President Obama says my money and I are so important that America could significantly lower its deficit if I paid 39.6% in taxes instead of 35%. The Republicans argue that my money is so crucial that taxing it any higher could make the economy worse. They worry that it could hurt small businesses. This is true, especially in the case of Steinacopia Inc., the business I set up so I can expense everything I do. Steinacopia Inc. is among the smallest, most vulnerable companies, since it's just me.

If the Republicans get their way, I want to spend my tax break in the most patriotic way possible. For advice, I called Mark Zandi, chief economist for Moody's Analytics, who believes it's safer for the country if rich people like me keep our tax cut for now.

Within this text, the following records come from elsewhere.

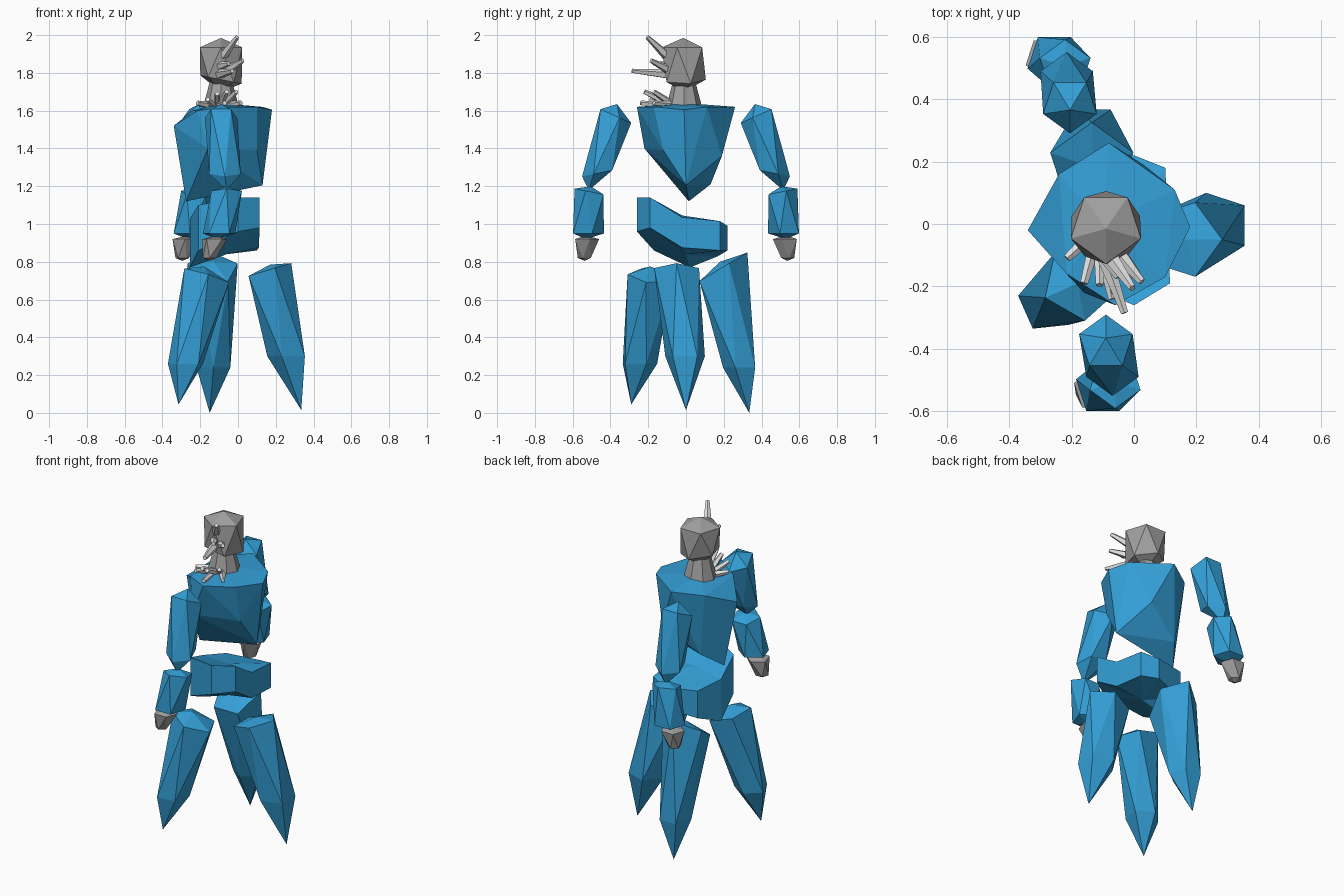
import bpy, bmesh, math
from mathutils import Vector

if "Cube" in bpy.data.objects:
    bpy.data.objects.remove(bpy.data.objects["Cube"])


def material(name, rgb):
    m = bpy.data.materials.new(name)
    m.diffuse_color = (*rgb, 1)
    m.use_nodes = True
    m.node_tree.nodes["Principled BSDF"].inputs["Base Color"].default_value = m.diffuse_color
    return m


BLUE = material("blue stone", (0.034, 0.35, 0.68))
GREY = material("grey stone", (0.35, 0.35, 0.35))
PALE = material("pale spike", (0.78, 0.78, 0.78))


def finish(name, bm, mat):
    bmesh.ops.recalc_face_normals(bm, faces=bm.faces)
    me = bpy.data.meshes.new(name)
    bm.to_mesh(me)
    bm.free()
    me.materials.append(mat)
    ob = bpy.data.objects.new(name, me)
    bpy.context.collection.objects.link(ob)
    return ob


def ring(bm, c, r, phase, tilt=(0, 0), n=5):
    """Polygon around c; tilt is the z slope along x and y."""
    out = []
    for i in range(n):
        a = math.radians(phase) + i * math.tau / n
        x, y = r * math.cos(a), r * math.sin(a)
        out.append(bm.verts.new((c[0] + x, c[1] + y, c[2] + x * tilt[0] + y * tilt[1])))
    return out


def rock(name, mat, top, up, r_up, low, r_low, bottom, phase=-90, tilt_up=(0, 0), tilt_low=(0, 0)):
    """Stretched twenty-sided boulder: apex, two staggered rings, bottom point."""
    bm = bmesh.new()
    t, b = bm.verts.new(top), bm.verts.new(bottom)
    u = ring(bm, up, r_up, phase, tilt_up)
    l = ring(bm, low, r_low, phase + 36, tilt_low)
    for i in range(5):
        j = (i + 1) % 5
        bm.faces.new((t, u[i], u[j]))
        bm.faces.new((u[i], l[i], u[j]))
        bm.faces.new((l[i], l[j], u[j]))
        bm.faces.new((b, l[j], l[i]))
    return finish(name, bm, mat)


def frustum(name, mat, a, r_a, b, r_b, n):
    """Tapered rod from a to b."""
    a, b = Vector(a), Vector(b)
    bm = bmesh.new()
    bmesh.ops.create_cone(bm, cap_ends=True, segments=n, radius1=r_a, radius2=r_b, depth=(b - a).length)
    rot = (b - a).to_track_quat('Z', 'Y')
    for v in bm.verts:
        v.co = rot @ v.co + (a + b) / 2
    return finish(name, bm, mat)


# Torso: faceted wedge
bm = bmesh.new()
for p in [(-.24, .16, 1.60), (-.08, .26, 1.62), (.13, .11, 1.62), (.18, -.01, 1.605),
          (.10, -.17, 1.62), (-.06, -.26, 1.62), (-.215, -.16, 1.60), (-.34, -.02, 1.52),
          (-.10, 0, 1.64), (-.275, .015, 1.12), (.13, 0, 1.205), (-.19, .13, 1.21),
          (.10, -.12, 1.39), (-.16, -.22, 1.40), (.03, .19, 1.36)]:
    bm.verts.new(p)
bmesh.ops.convex_hull(bm, input=bm.verts)
finish("torso", bm, BLUE)

# Pelvis: crooked belt, each point is x, y, top z, bottom z
belt = [(.115, -.19, 1.14, .98), (.11, -.02, 1.035, .875), (.10, .18, 1.015, .86),
        (0, .22, .99, .86), (-.20, .17, 1.0, .83), (-.255, .02, 1.03, .77),
        (-.21, -.17, 1.10, .86), (0, -.26, 1.14, .96)]
bm = bmesh.new()
tops = [bm.verts.new((x, y, t)) for x, y, t, b in belt]
bots = [bm.verts.new((x, y, b)) for x, y, t, b in belt]
tc, bc = bm.verts.new((-.05, -.02, 1.045)), bm.verts.new((-.06, 0, .84))
for i in range(len(belt)):
    j = (i + 1) % len(belt)
    bm.faces.new((tops[i], bots[i], bots[j], tops[j]))
    bm.faces.new((tc, tops[i], tops[j]))
    bm.faces.new((bc, bots[j], bots[i]))
finish("pelvis", bm, BLUE)

# Three pointed legs
rock("leg_side", BLUE, (.17, -.05, .785), (.157, -.05, .755), .125, (.265, -.005, .30), .11,
     (.335, 0, .015), 0, (.3, 0))
rock("leg_front", BLUE, (-.18, -.19, .775), (-.17, -.185, .725), .125, (-.275, -.25, .26), .098,
     (-.315, -.29, .045), 60, (-.3, -.1))
rock("leg_back", BLUE, (-.13, .18, .80), (-.135, .185, .765), .14, (-.13, .29, .24), .094,
     (-.15, .335, 0), 90, (0, .6))

# Arms: side, shoulder x, elbow x, forearm low x, hand x
for tag, s, xs, xe, xf, xh in [("back", 1, -.205, -.22, -.255, -.295), ("front", -1, -.09, -.06, -.10, -.15)]:
    rock(tag + "_upper_arm", BLUE, (xs, s * .365, 1.635), (xs, s * .38, 1.575), .09,
         (xs * .3 + xe * .7, s * .462, 1.27), .088, (xe, s * .515, 1.178), s * -90, (0, s * .45), (0, s * -.2))
    rock(tag + "_forearm", BLUE, (xe, s * .505, 1.20), (xe, s * .505, 1.17), .085,
         (xf, s * .525, .95), .09, (xf - .01, s * .53, .92), s * 90, (0, s * .2))
    rock(tag + "_hand", GREY, (xf - .01, s * .53, .94), (xf - .025, s * .53, .92), .07,
         (xh, s * .535, .82), .038, (xh, s * .535, .805), s * -90)

# Neck and head
frustum("neck", GREY, (-.09, -.01, 1.62), .095, (-.09, -.01, 1.75), .06, 8)
rock("head", GREY, (-.09, -.015, 1.985), (-.09, -.01, 1.935), .118, (-.09, -.01, 1.765), .115,
     (-.09, -.01, 1.70), -90, (0, 0), (-.2, 0))

# Face spikes and collar spikes
face = [((-.10, -.07, 1.86), (-.005, -.205, 1.99)), ((-.11, -.06, 1.79), (-.03, -.285, 1.81)),
        ((-.08, -.06, 1.80), (.025, -.185, 1.865)), ((-.12, -.06, 1.83), (-.05, -.17, 1.85))]
collar = [((-.16, -.06, 1.63), (-.215, -.11, 1.64)), ((-.13, -.08, 1.63), (-.16, -.19, 1.66)),
          ((-.11, -.08, 1.63), (-.11, -.195, 1.69)), ((-.09, -.08, 1.63), (-.06, -.22, 1.70)),
          ((-.07, -.08, 1.64), (-.01, -.17, 1.70)), ((-.06, -.07, 1.63), (.015, -.17, 1.64)),
          ((-.10, -.10, 1.63), (-.07, -.24, 1.64))]
for i, (a, b) in enumerate(face):
    frustum(f"face_spike_{i}", PALE, a, .03, b, .012, 5)
for i, (a, b) in enumerate(collar):
    frustum(f"collar_spike_{i}", PALE, a, .02, b, .013, 5)
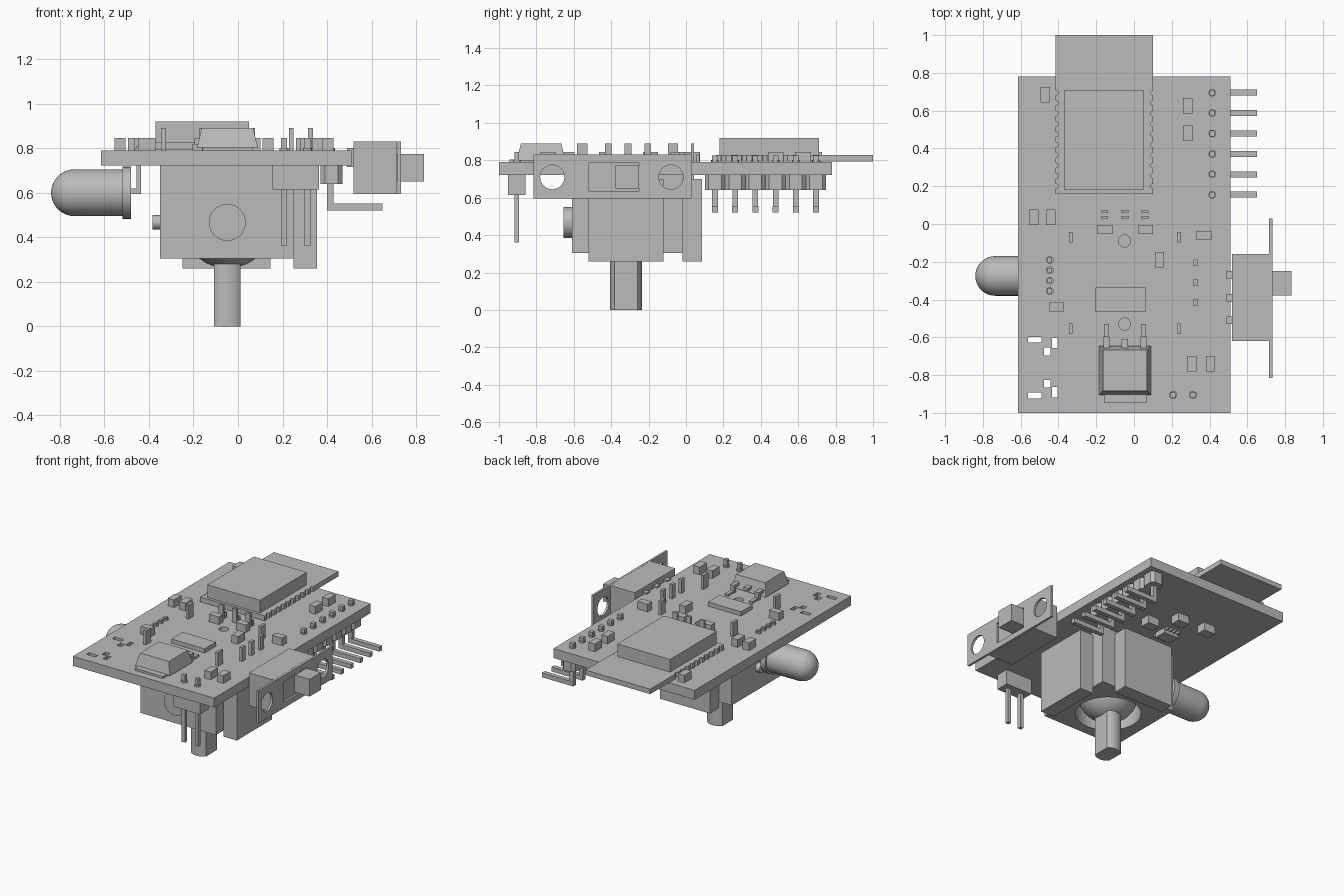
import bpy, bmesh, math
from mathutils import Matrix, Vector

cube = bpy.data.objects.get("Cube")
if cube:
    bpy.data.objects.remove(cube)

grey = bpy.data.materials.new("plain_grey")
grey.use_nodes = True
grey.diffuse_color = (0.5, 0.5, 0.5, 1)
grey.node_tree.nodes["Principled BSDF"].inputs["Base Color"].default_value = (0.5, 0.5, 0.5, 1)

UNDER, TOP = 0.722, 0.79     # lower and upper faces of the circuit board
TURN = {"x": Matrix.Rotation(math.pi / 2, 4, "Y"),
        "y": Matrix.Rotation(math.pi / 2, 4, "X"),
        "z": Matrix.Identity(4)}


def finish(name, bm, smooth=False):
    mesh = bpy.data.meshes.new(name)
    bm.to_mesh(mesh)
    bm.free()
    obj = bpy.data.objects.new(name, mesh)
    bpy.context.collection.objects.link(obj)
    mesh.materials.append(grey)
    if smooth:
        bpy.ops.object.select_all(action="DESELECT")
        obj.select_set(True)
        bpy.context.view_layer.objects.active = obj
        bpy.ops.object.shade_smooth_by_angle(angle=math.radians(35))
    return obj


def add_box(bm, x, y, z):
    """Box from (low, high) ranges."""
    lo, hi = Vector((x[0], y[0], z[0])), Vector((x[1], y[1], z[1]))
    size = Matrix.Diagonal((*(hi - lo), 1))
    return bmesh.ops.create_cube(bm, size=1, matrix=Matrix.Translation((lo + hi) / 2) @ size)["verts"]


def add_rod(bm, centre, radius, length, axis="z", sides=32):
    bmesh.ops.create_cone(bm, cap_ends=True, segments=sides, radius1=radius, radius2=radius,
                          depth=length, matrix=Matrix.Translation(centre) @ TURN[axis])


def box(name, x, y, z):
    bm = bmesh.new()
    add_box(bm, x, y, z)
    return finish(name, bm)


def rod(name, *args, **kw):
    bm = bmesh.new()
    add_rod(bm, *args, **kw)
    return finish(name, bm, True)


def cut(obj, bm):
    cutter = finish(obj.name + "_cutter", bm)
    cutter.hide_render = True
    cutter.hide_set(True)
    cutter.display_type = "WIRE"
    mod = obj.modifiers.new("cut", "BOOLEAN")
    mod.operation, mod.object, mod.solver = "DIFFERENCE", cutter, "EXACT"
    bpy.context.view_layer.objects.active = obj
    bpy.ops.object.modifier_apply(modifier=mod.name)
    bpy.data.objects.remove(cutter)


def around(c, w):
    return (c - w / 2, c + w / 2)


# Circuit board with drilled holes and slots
board = box("circuit_board", (-0.615, 0.51), (-1, 0.78), (UNDER, TOP))
bm = bmesh.new()
for y in (-0.09, -0.53):
    add_rod(bm, (-0.05, y, 0.75), 0.032, 0.3)
for side in (-1, 1):
    mid = -0.76
    for x, dy, w, d in ((-0.525, 0.148, 0.07, 0.03), (-0.46, 0.085, 0.035, 0.04),
                        (-0.42, 0.13, 0.03, 0.055)):
        add_box(bm, around(x, w), around(mid + side * dy, d), (0.6, 0.9))
cut(board, bm)

# Wireless module: carrier with scalloped edges and a shield can
module = box("module_board", (-0.415, 0.1), (0.16, 1), (0.793, 0.829))
bm = bmesh.new()
for i in range(10):
    for x in (-0.415, 0.1):
        add_rod(bm, (x, 0.2 + i * 0.055, 0.81), 0.013, 0.2, sides=12)
cut(module, bm)
box("module_shield", (-0.37, 0.05), (0.18, 0.71), (0.829, 0.92))

# Voltage regulator with tapered case, tab and stepped legs
bm = bmesh.new()
verts = add_box(bm, (-0.185, 0.09), (-0.905, -0.645), (0.8, 0.89))
for v in verts:
    if v.co.z > 0.85:
        v.co.x += 0.022 if v.co.x < -0.05 else -0.022
        v.co.y += 0.022 if v.co.y < -0.78 else -0.022
finish("regulator_case", bm)
box("regulator_tab", (-0.16, 0.065), (-0.945, -0.7), (TOP, 0.805))
for x in (-0.145, 0.05):
    bm = bmesh.new()
    add_box(bm, around(x, 0.032), (-0.66, -0.6), (0.825, 0.845))
    add_box(bm, around(x, 0.032), (-0.615, -0.595), (TOP, 0.845))
    add_box(bm, around(x, 0.025), (-0.6, -0.53), (TOP, 0.805))
    finish("regulator_leg", bm)
box("regulator_stub", around(-0.048, 0.035), (-0.66, -0.61), (0.825, 0.845))
box("flat_chip", (-0.205, 0.06), (-0.465, -0.335), (TOP, 0.82))

# Small surface parts: those standing along y, then those along x
upright = [(-0.47, 0.685), (0.285, 0.625), (0.285, 0.48), (-0.53, 0.035), (-0.44, 0.035),
           (0.135, -0.19), (0.305, -0.74), (0.405, -0.74)]
sideways = [(-0.155, -0.03), (0.06, -0.03), (0.37, -0.06), (-0.41, -0.44)]
for spots, w, d in ((upright, 0.05, 0.082), (sideways, 0.08, 0.048)):
    for x, y in spots:
        box("chip_part", around(x, w), around(y, d), (TOP, 0.845))
for x, y in ((-0.27, 0.41), (-0.06, 0.4), (0.07, 0.25)):
    box("underside_part", around(x, 0.09), around(y, 0.07), (0.665, UNDER))
box("underside_chip", around(-0.13, 0.12), around(0.18, 0.09), (0.685, UNDER))
for i in range(4):
    box("underside_chip_leg", around(-0.175 + i * 0.03, 0.012), around(0.18, 0.15), (0.705, UNDER))

# Joystick body, side sensors and round opening
JX, JY = -0.048, -0.32
body = box("joystick_body", (-0.35, 0.25), (-0.61, -0.02), (0.305, UNDER))
bm = bmesh.new()
add_rod(bm, (JX, JY, 0.35), 0.215, 0.26, sides=48)
cut(body, bm)
box("side_sensor", (0.25, 0.355), (-0.52, -0.12), (0.26, 0.7))
box("back_sensor", (-0.25, 0.147), (-0.02, 0.085), (0.26, 0.7))
rod("front_pivot", (JX, -0.63, 0.467), 0.083, 0.05, axis="y")
rod("side_pivot", (-0.365, JY, 0.467), 0.033, 0.04, axis="x")
for x in (-0.218, 0.16):
    box("front_tab", around(x, 0.125), (-0.615, -0.6), (0.65, 0.712))

# Joystick dome and flat-sided shaft
bm = bmesh.new()
bmesh.ops.create_uvsphere(bm, u_segments=40, v_segments=24, radius=0.2,
                          matrix=Matrix.Translation((JX, JY, 0.46)))
finish("joystick_dome", bm, True)
bm = bmesh.new()
add_rod(bm, (JX, JY, 0.175), 0.086, 0.35, sides=48)
for side in (-1, 1):
    bmesh.ops.bisect_plane(bm, geom=bm.verts[:] + bm.edges[:] + bm.faces[:],
                           plane_co=(JX + side * 0.06, 0, 0), plane_no=(side, 0, 0), clear_outer=True)
    bmesh.ops.holes_fill(bm, edges=[e for e in bm.edges if e.is_boundary])
finish("joystick_shaft", bm, True)

# Joystick solder tabs and pins
for x in (-0.335, 0.24):
    for y in (-0.07, -0.555):
        box("mounting_tab", around(x, 0.02), around(y, 0.055), (0.7, 0.89))
for i in range(3):
    box("side_sensor_pin", around(0.325, 0.022), around(-0.205 - i * 0.105, 0.036), (0.65, 0.89))
    box("back_sensor_pin", around(JX + (i - 1) * 0.107, 0.036), around(0.035, 0.016), (0.65, 0.89))
    box("back_sensor_pad", around(JX + (i - 1) * 0.107, 0.036), around(0.065, 0.016), (TOP, 0.83))

# Slide switch: housing, plate with screw holes and slot, slider
box("switch_housing", (0.52, 0.715), (-0.62, -0.16), (0.595, 0.83))
plate = box("switch_plate", (0.716, 0.732), (-0.815, 0.03), (0.595, 0.83))
bm = bmesh.new()
for y in (-0.715, -0.08):
    add_rod(bm, (0.72, y, 0.71), 0.065, 0.2, axis="x")
add_box(bm, (0.7, 0.75), (-0.52, -0.25), (0.635, 0.785))
cut(plate, bm)
box("switch_slider", (0.7, 0.835), (-0.378, -0.25), (0.65, 0.775))
for i in range(3):
    box("switch_pin", (0.49, 0.525), around(-0.27 - i * 0.12, 0.04), (0.715, 0.8))

# Round lamp: dome and barrel spun from one profile, with a flange
LY, LZ, R = -0.275, 0.6, 0.105
bm = bmesh.new()
arc = [(-0.735 - R * math.cos(a), R * math.sin(a)) for a in (i * math.pi / 20 for i in range(11))]
outline = arc + [(-0.52, R), (-0.52, 0.117), (-0.48, 0.117), (-0.48, 0)]
points = [bm.verts.new((x, LY + r, LZ)) for x, r in outline]
edges = [bm.edges.new(pair) for pair in zip(points, points[1:])]
bmesh.ops.spin(bm, geom=points + edges, cent=(0, LY, LZ), axis=(1, 0, 0), angle=math.tau, steps=40)
bmesh.ops.remove_doubles(bm, verts=bm.verts[:], dist=0.0001)
bmesh.ops.recalc_face_normals(bm, faces=bm.faces[:])
finish("lamp", bm, True)
for i in range(4):
    y = -0.19 - i * 0.055
    bm = bmesh.new()
    add_box(bm, (-0.49, -0.435), around(y, 0.025), (0.595, 0.62))
    add_box(bm, (-0.457, -0.435), around(y, 0.025), (0.595, 0.81))
    finish("lamp_lead", bm)
    rod("lamp_solder", (-0.446, y, 0.793), 0.02, 0.016, sides=16)

# Six-pin angled header on the left edge
for i in range(6):
    y = 0.155 + i * 0.108
    bm = bmesh.new()
    add_box(bm, (0.37, 0.47), around(y, 0.108), (0.64, UNDER))
    bmesh.ops.bevel(bm, geom=[e for e in bm.edges if abs(e.verts[0].co.z - e.verts[1].co.z) > 0.05],
                    offset=0.02, segments=1, affect="EDGES")
    finish("header_block", bm)
    bm = bmesh.new()
    add_box(bm, around(0.415, 0.03), around(y, 0.03), (0.52, 0.825))
    add_box(bm, (0.4, 0.65), around(y, 0.032), (0.52, 0.552))
    finish("header_pin", bm)
    rod("header_solder", (0.415, y, 0.793), 0.02, 0.016, sides=16)

# Two-pin straight header at the front
for x in (0.207, 0.312):
    box("front_header_block", around(x, 0.105), around(-0.905, 0.095), (0.615, UNDER))
    box("front_header_pin", around(x, 0.026), around(-0.905, 0.026), (0.36, 0.845))
    rod("front_header_solder", (x, -0.905, 0.793), 0.021, 0.016, sides=16)
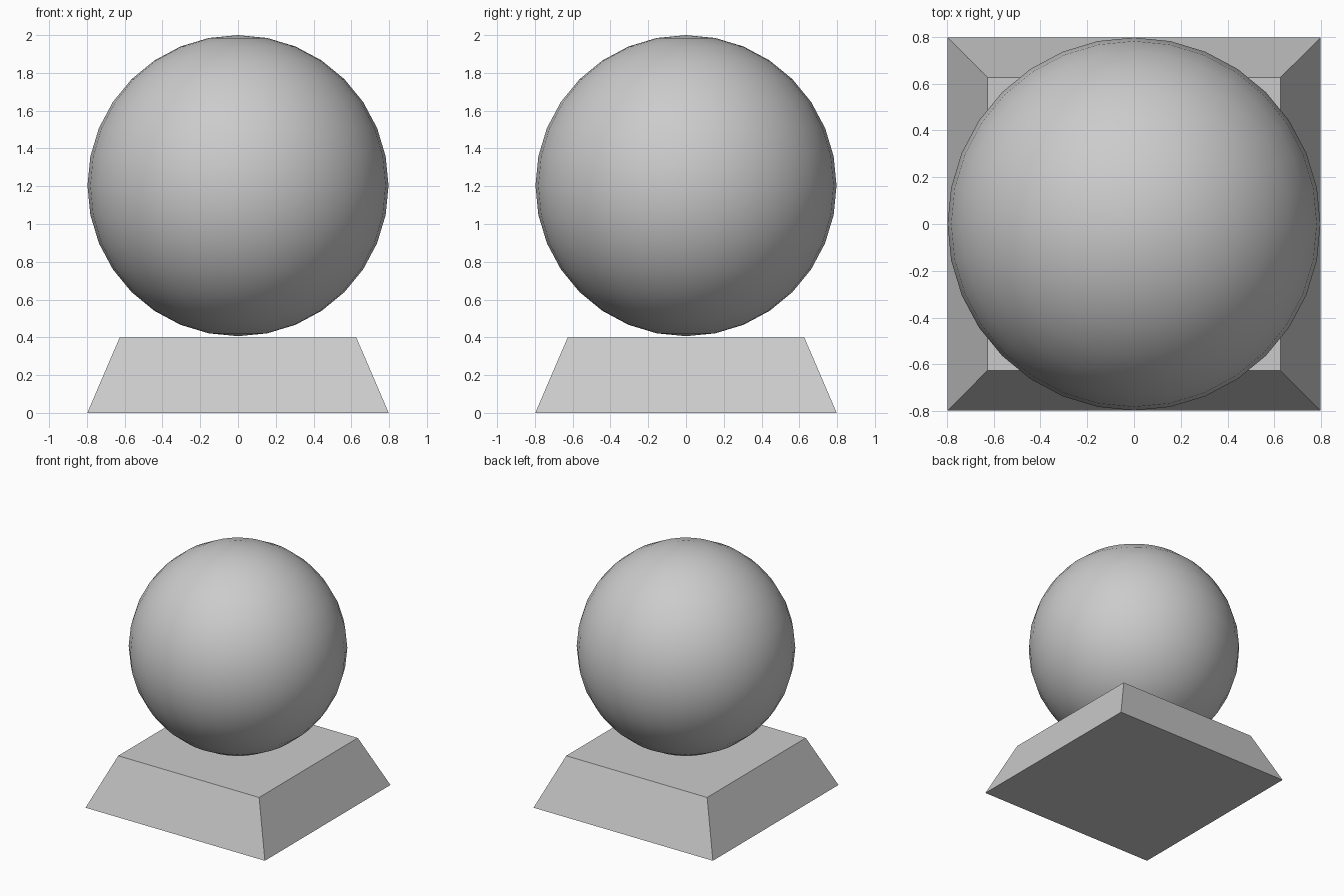
import bpy
import bmesh

if "Cube" in bpy.data.objects:
    bpy.data.objects.remove(bpy.data.objects["Cube"])

# Plinth: square block tapered towards the top
bpy.ops.mesh.primitive_cube_add(size=1, location=(0, 0, 0))
plinth = bpy.context.object
plinth.name = "plinth"
bm = bmesh.new()
bm.from_mesh(plinth.data)
for v in bm.verts:
    top = v.co.z > 0
    half = 0.627 if top else 0.798
    v.co.x = half if v.co.x > 0 else -half
    v.co.y = half if v.co.y > 0 else -half
    v.co.z = 0.398 if top else 0
bm.to_mesh(plinth.data)
bm.free()

# Ball: smooth sphere resting just above the plinth
bpy.ops.mesh.primitive_uv_sphere_add(segments=32, ring_count=16, radius=0.797,
                                     location=(0, 0, 1.203))
ball = bpy.context.object
ball.name = "ball"
bpy.ops.object.shade_smooth()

Without the tax cut, I would have to pay an extra 4.6% on that $38,115 that I made over $250,000, which would be $1,753.29 more for the IRS. "Seventeen hundred dollars isn't a lot," Zandi said in a way that — though I'm new to this — seemed like how rich people let each other know they're rich too. I suggested I might save the $1,753.29 for my son's college fund, but Zandi thought that was a bad idea since America needs help right now. Educating kids is great but not as great as giving every old person money and invading other nation-states.

Zandi said if I wanted to do the most good in the short term, I should create a job. "You're working really hard and having a hard time managing all these requests for columns," he said in a way that implied Moody's Analytics doesn't bother studying the state of journalism. "Have a good temp assistant come in once or twice a week and do your expenses. It's not high-value stuff like what you're doing." I think he honestly meant that last part.

I interviewed Igor Hiller, who recently graduated from UC Santa Barbara and who I knew was looking for a job because he interviewed me for his college paper, and there's only one reason people do that. I thought Igor would make an excellent assistant, largely because I really wanted an assistant named Igor. When I explained that I wanted someone to make all my reporting calls for me and send me the quotes, Igor said, "You would want me to do your work for you and not tell anybody? I don't see anything wrong with that."

To figure out my legal responsibilities for Igor, I called Mike Foster, a tax lawyer at Venable LLP. After hearing the specifics of my tax returns, Foster informed me that I am not rich. The debate is over people who report more than $250,000 after deductions, and I had only $182,532 in taxable income, thanks to my giant mortgage and high income and property taxes. Which is outrageous, since the $288,115 I claimed to have made already didn't include all the income Steinacopia deducted as expenses through the very legitimate dinners and trips Steinacopia took me on. Even more confusing, my income was high enough that I had to pay the alternative minimum tax, which makes the Bush tax cut irrelevant. Or something like that. Foster wasn't sure. "I don't even do my tax returns anymore," he said. "I don't know any tax lawyer who does their own tax returns. The forms are Greek even to us."

Having lost my status as a rich person through ingenious accounting practices that I hope the IRS isn't reading about here, I felt the old pressures of the middle class. I fired Igor immediately — or whenever it is he reads this. I kept my car, my olive oil and my wife, all of which have lost their luster, mostly because she refuses to let me combine all three. I feel less important knowing there are people who report a greater income than I do after expenses, deductions and adjustments due to the alternative minimum tax. But I feel more sure than ever that we should totally raise their taxes.

This article originally appeared in the October 4, 2010 issue of Time magazine.